While outsourcing is no longer as popular as it was a year back, the fact is that getting vendors to take on projects that are beyond the scope of the company's internal IT capabilities makes perfect sense. Contractors can present a fresh perspective to solving your problems and bring to the table more resources and experience than your SMB might be able to muster on its own.
Overpromising by contractors
The unfortunate fact is this: Many contractors are willing to agree to anything and everything, simply to get you to sign on the dotted line. And truth to be told, they might not even be lying to you here, and actually believe that they can deliver what they are promising. Problem is, they have never worked on a similar project, or maybe not on the scale that you are asking for.
When such a mismatch occurs, you can expect them to extrapolate the project cost and duration based on their (limited) experiences to date. And this might well prove to be completely wrong -- and fatal -- to the implementation of your project.
While not an exact comparison, I tend to think of it this way: Do you really want to go under the knife with a surgeon who is performing a particular operation for the very first time? Or would you rather pay more for someone who has the experience?
Obviously, there might be compelling reasons to use a particular contractor or vendor. Perhaps they sold you the accounting software that the new ERP system is to work with. In such a situation, it makes more sense to give them a slice of the action -- the accounts-ERP integration in this case -- rather than the entire ERP project. If they are not the best candidate in terms of experience or expertise, why pay them to gain it?
Look beyond the sales pitch
The simplest way to expose technically incompetent contractors is to get the input of an experienced project manager or programmer (If it's a programming project) to scrutinize the project proposal. This might entail hiring an independent consultant, or if funds are tight, getting a couple of technically competent employees who have done similar work to give their honest appraisal.
What you need to do is essentially look beyond the sales pitch and ROI projections into the actual technical details. And should your consultant or staffer sound an alarm, pay very close attention to what they have to say. While not foolproof, this should at least eliminate most false starts.

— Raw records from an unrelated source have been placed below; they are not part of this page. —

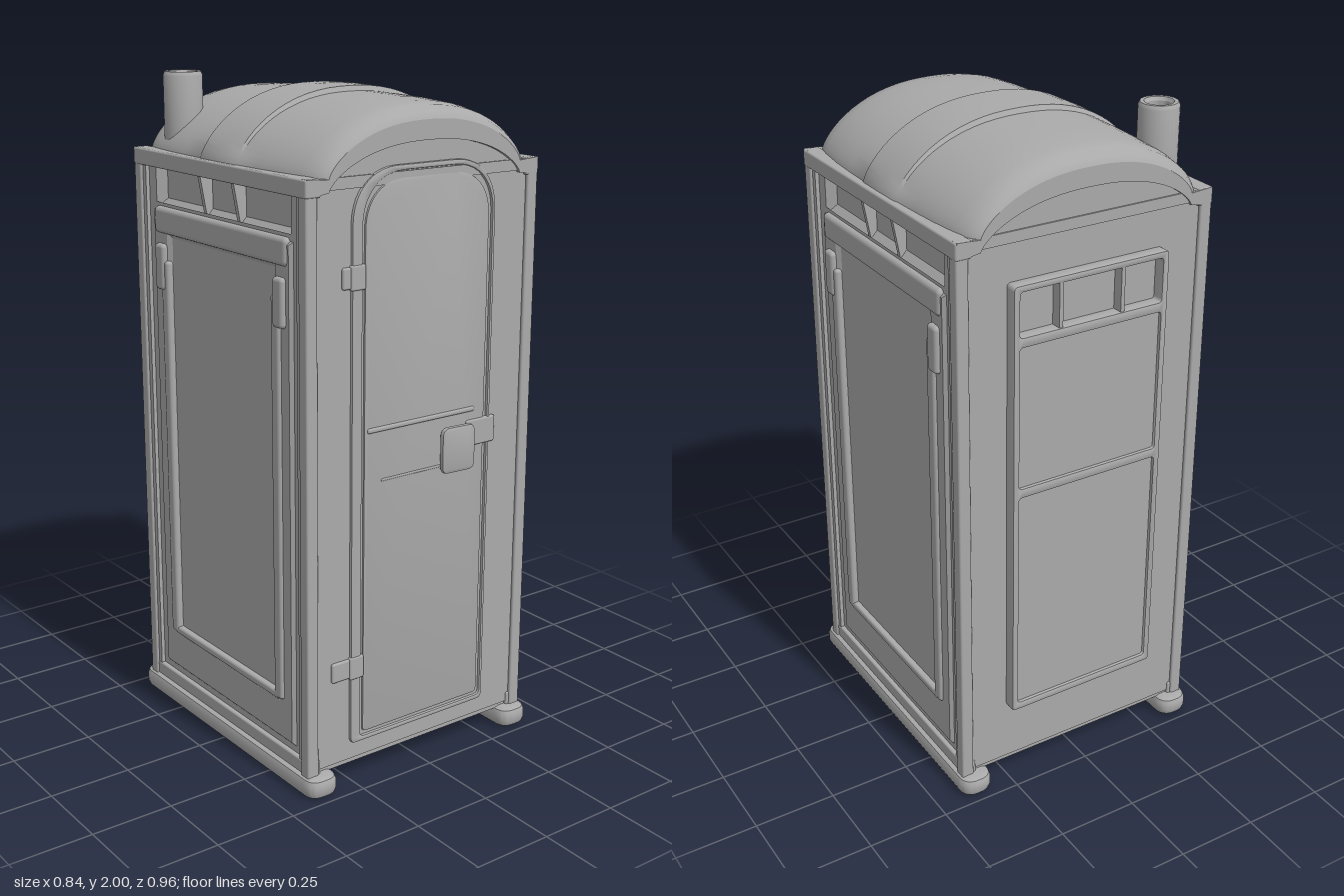
import * as THREE from 'three';
import { toCreasedNormals } from 'three/addons/utils/BufferGeometryUtils.js';
import { RoundedBoxGeometry } from 'three/addons/geometries/RoundedBoxGeometry.js';

const grey = new THREE.MeshStandardMaterial({ color: 0xaaaaaa, side: THREE.DoubleSide });
grey.name = 'grey plastic';

function add(parent, name, geometry, x = 0, y = 0, z = 0) {
  const mesh = new THREE.Mesh(geometry, grey);
  mesh.name = name;
  mesh.position.set(x, y, z);
  parent.add(mesh);
  return mesh;
}

function box(parent, name, x0, x1, y0, y1, z0, z1, radius = 0) {
  const s = [x1 - x0, y1 - y0, z1 - z0];
  const g = radius ? new RoundedBoxGeometry(...s, 3, radius) : new THREE.BoxGeometry(...s);
  return add(parent, name, g, (x0 + x1) / 2, (y0 + y1) / 2, (z0 + z1) / 2);
}

// Surface through rows of points
function loft(rows, crease = 0.5) {
  const n = rows[0].length, index = [];
  for (let r = 0; r < rows.length - 1; r++) {
    for (let c = 0; c < n - 1; c++) {
      const a = r * n + c;
      index.push(a, a + 1, a + n + 1, a, a + n + 1, a + n);
    }
  }
  const g = new THREE.BufferGeometry();
  g.setAttribute('position', new THREE.Float32BufferAttribute(rows.flat(2), 3));
  g.setIndex(index);
  return toCreasedNormals(g, crease);
}

// Stepped rectangular pan facing +x; each ring is [half depth, bottom, top, x]
function pan(rings) {
  const rows = rings.map(([w, y0, y1, x]) =>
    [[x, y0, w], [x, y0, -w], [x, y1, -w], [x, y1, w], [x, y0, w]]);
  const [, y0, y1, x] = rings[rings.length - 1];
  rows.push(Array(5).fill([x, (y0 + y1) / 2, 0]));
  return loft(rows, 0.1);
}

// Flattened arch used by the roof and both gables
function arch(w, h, base = 1.77, n = 32) {
  const pts = [];
  for (let i = 0; i <= n; i++) {
    const u = -Math.cos((i / n) * Math.PI);
    pts.push([w * u, base + h * Math.pow(Math.max(0, 1 - Math.abs(u) ** 2.3), 0.7)]);
  }
  return pts;
}

const shapeOf = (pts) => new THREE.Shape(pts.map(([x, y]) => new THREE.Vector2(x, y)));

function roundRect(x0, x1, y0, y1, rb, rt = rb) {
  const s = new THREE.Shape();
  s.moveTo(x0 + rb, y0).lineTo(x1 - rb, y0).quadraticCurveTo(x1, y0, x1, y0 + rb);
  s.lineTo(x1, y1 - rt).bezierCurveTo(x1, y1 - rt * 0.4, x1 - rt * 0.4, y1, x1 - rt, y1);
  s.lineTo(x0 + rt, y1).bezierCurveTo(x0 + rt * 0.4, y1, x0, y1 - rt * 0.4, x0, y1 - rt);
  s.lineTo(x0, y0 + rb).quadraticCurveTo(x0, y0, x0 + rb, y0);
  return s;
}

// Plate from z0 to z1 with softened edges
function plate(parent, name, shape, z0, z1, bevel = 0) {
  const g = new THREE.ExtrudeGeometry(shape, {
    depth: z1 - z0 - 2 * bevel, curveSegments: 10, bevelEnabled: bevel > 0,
    bevelThickness: bevel, bevelSize: bevel, bevelOffset: -bevel, bevelSegments: 2,
  });
  return add(parent, name, toCreasedNormals(g, 0.5), 0, 0, z0 + bevel);
}

// Wall with an arched top and a raised arch band
function gable(parent) {
  plate(parent, 'endWall', shapeOf([[-0.4, 0.07], [0.4, 0.07], [0.4, 1.77],
    ...arch(0.335, 0.135).reverse(), [-0.4, 1.77]]), 0.39, 0.435);
  plate(parent, 'archBand', shapeOf([[-0.405, 1.74], [-0.405, 1.775], ...arch(0.335, 0.135),
    [0.405, 1.775], [0.405, 1.74], [0.37, 1.73], ...arch(0.335, 0.115, 1.735).reverse(),
    [-0.37, 1.73]]), 0.42, 0.447);
}

function makeFront() {
  const g = new THREE.Group();
  g.name = 'front';
  gable(g);
  // Door rim around a slightly sunken leaf
  const rim = roundRect(-0.255, 0.25, 0.12, 1.79, 0.02, 0.15);
  rim.holes.push(roundRect(-0.22, 0.24, 0.135, 1.775, 0.015, 0.14));
  plate(g, 'doorRim', rim, 0.42, 0.444, 0.004);
  plate(g, 'doorLeaf', roundRect(-0.21, 0.23, 0.145, 1.755, 0.015, 0.13), 0.42, 0.441, 0.004);
  box(g, 'doorUpperRail', -0.2, 0.19, 1.055, 1.07, 0.43, 0.446, 0.006);
  box(g, 'doorLowerRail', -0.15, 0.08, 0.907, 0.915, 0.43, 0.443, 0.003);
  box(g, 'latchPlate', 0.16, 0.27, 0.95, 1.03, 0.42, 0.446, 0.006);
  // Handle, tilted away from the door towards its free edge
  const handle = plate(g, 'handle', roundRect(-0.059, 0.059, -0.07, 0.07, 0.025), -0.009, 0.009, 0.008);
  handle.position.set(0.113, 0.96, 0.461);
  handle.rotation.y = -0.06;
  for (const [y, x] of [[0.36, -0.32], [1.5, -0.285]]) {
    box(g, 'hingeLeaf', -0.26, -0.21, y - 0.035, y + 0.035, 0.42, 0.447, 0.006);
    box(g, 'hingeArm', x, -0.24, y - 0.03, y + 0.03, 0.42, 0.443, 0.006);
  }
  return g;
}

function makeBack() {
  const g = new THREE.Group();
  g.name = 'back';
  gable(g);
  // Framed panel with a three-part vent along its top
  const frame = roundRect(-0.25, 0.25, 0.26, 1.63, 0.012);
  const bays = [[0.285, 0.99], [1.02, 1.45], [1.48, 1.61]];
  for (const [c, d] of bays) frame.holes.push(roundRect(-0.23, 0.23, c, d, 0.01));
  plate(g, 'backFrame', frame, 0.42, 0.472, 0.005);
  for (const [c, d] of bays.slice(0, 2)) box(g, 'backPanel', -0.24, 0.24, c - 0.01, d + 0.01, 0.42, 0.462);
  for (const x of [-0.1, 0.1]) box(g, 'ventDivider', x - 0.006, x + 0.006, 1.47, 1.62, 0.42, 0.468);
  g.rotation.y = Math.PI;
  return g;
}

function makeSide(name, turn) {
  const g = new THREE.Group();
  g.name = name;
  add(g, 'sidePanel', pan([
    [0.42, 0.06, 1.62, 0.388], [0.36, 0.12, 1.6, 0.388], [0.35, 0.13, 1.59, 0.398],
    [0.285, 0.24, 1.54, 0.395], [0.27, 0.26, 1.52, 0.385],
  ]));
  add(g, 'sideVent', pan([
    [0.42, 1.6, 1.73, 0.388], [0.35, 1.6, 1.725, 0.388], [0.33, 1.63, 1.72, 0.36],
  ]));
  // Rolled sill, bottom bead and the slim ribs beside the panel
  box(g, 'ventSill', 0.37, 0.405, 1.53, 1.61, -0.345, 0.345, 0.015);
  box(g, 'panelBead', 0.38, 0.404, 0.245, 0.27, -0.29, 0.29, 0.008);
  for (const s of [1, -1]) {
    box(g, 'sideRib', 0.38, 0.406, 0.25, 1.45, s * 0.29 - 0.02, s * 0.29 + 0.02, 0.01);
    box(g, 'ribHead', 0.385, 0.412, 1.36, 1.5, s * 0.31 - 0.025, s * 0.31 + 0.025, 0.012);
    box(g, 'cornerPost', 0.37, 0.408, 0.05, 1.775, s * 0.426 - 0.019, s * 0.426 + 0.019, 0.006);
    // Triangular fin in the vent
    const fin = add(g, 'ventFin', new THREE.ExtrudeGeometry(
      shapeOf([[0.35, 1.61], [0.38, 1.61], [0.402, 1.73], [0.35, 1.73]]),
      { depth: 0.014, bevelEnabled: false }));
    fin.position.z = s * 0.087 - 0.007;
  }
  box(g, 'eaveRail', 0.36, 0.41, 1.725, 1.775, -0.447, 0.445, 0.006);
  box(g, 'baseRail', 0.36, 0.402, 0.05, 0.1, -0.44, 0.44, 0.006);
  g.rotation.y = turn;
  return g;
}

function makeRoof() {
  const g = new THREE.Group();
  g.name = 'roof';
  box(g, 'roofDeck', -0.4, 0.4, 1.74, 1.772, -0.44, 0.44);
  // Domed shell, with a raised centre band: [z, half width, rise]
  const half = [[0.447, 0.335, 0.135], [0.437, 0.348, 0.155], [0.415, 0.362, 0.169], [0.37, 0.372, 0.177],
    [0.28, 0.382, 0.182], [0.19, 0.387, 0.184], [0.097, 0.39, 0.185], [0.09, 0.394, 0.2]];
  const stations = [...half, [0, 0.395, 0.202], ...half.map(([z, w, h]) => [-z, w, h]).reverse()];
  add(g, 'roofShell', loft(stations.map(([z, w, h]) => arch(w, h).map(([x, y]) => [x, y, z])), 0.6));
  // Hollow vent pipe
  const pipe = [[0.058, 1.8], [0.058, 1.99], [0.053, 2], [0.042, 2], [0.036, 1.99], [0.036, 1.8]];
  const lathe = new THREE.LatheGeometry(pipe.map(([r, y]) => new THREE.Vector2(r, y)), 28);
  add(g, 'ventPipe', toCreasedNormals(lathe, 0.5), -0.305, 0, -0.32);
  return g;
}

export function createModel() {
  const model = new THREE.Group();
  model.name = 'portableCabin';
  model.add(makeFront(), makeBack(), makeSide('leftSide', 0), makeSide('rightSide', Math.PI), makeRoof());
  box(model, 'floor', -0.39, 0.39, 0.055, 0.09, -0.43, 0.43);
  // Runners with rounded ends
  for (const s of [1, -1]) {
    const runner = plate(model, 'runner', roundRect(-0.052, 0.052, -0.48, 0.48, 0.045), 0, 0.06, 0.018);
    runner.rotation.x = -Math.PI / 2;
    runner.position.set(s * 0.368, 0.018, 0);
  }
  return model;
}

In my next blog, I'll talk more on how to ensure that projects, once started, stay on course.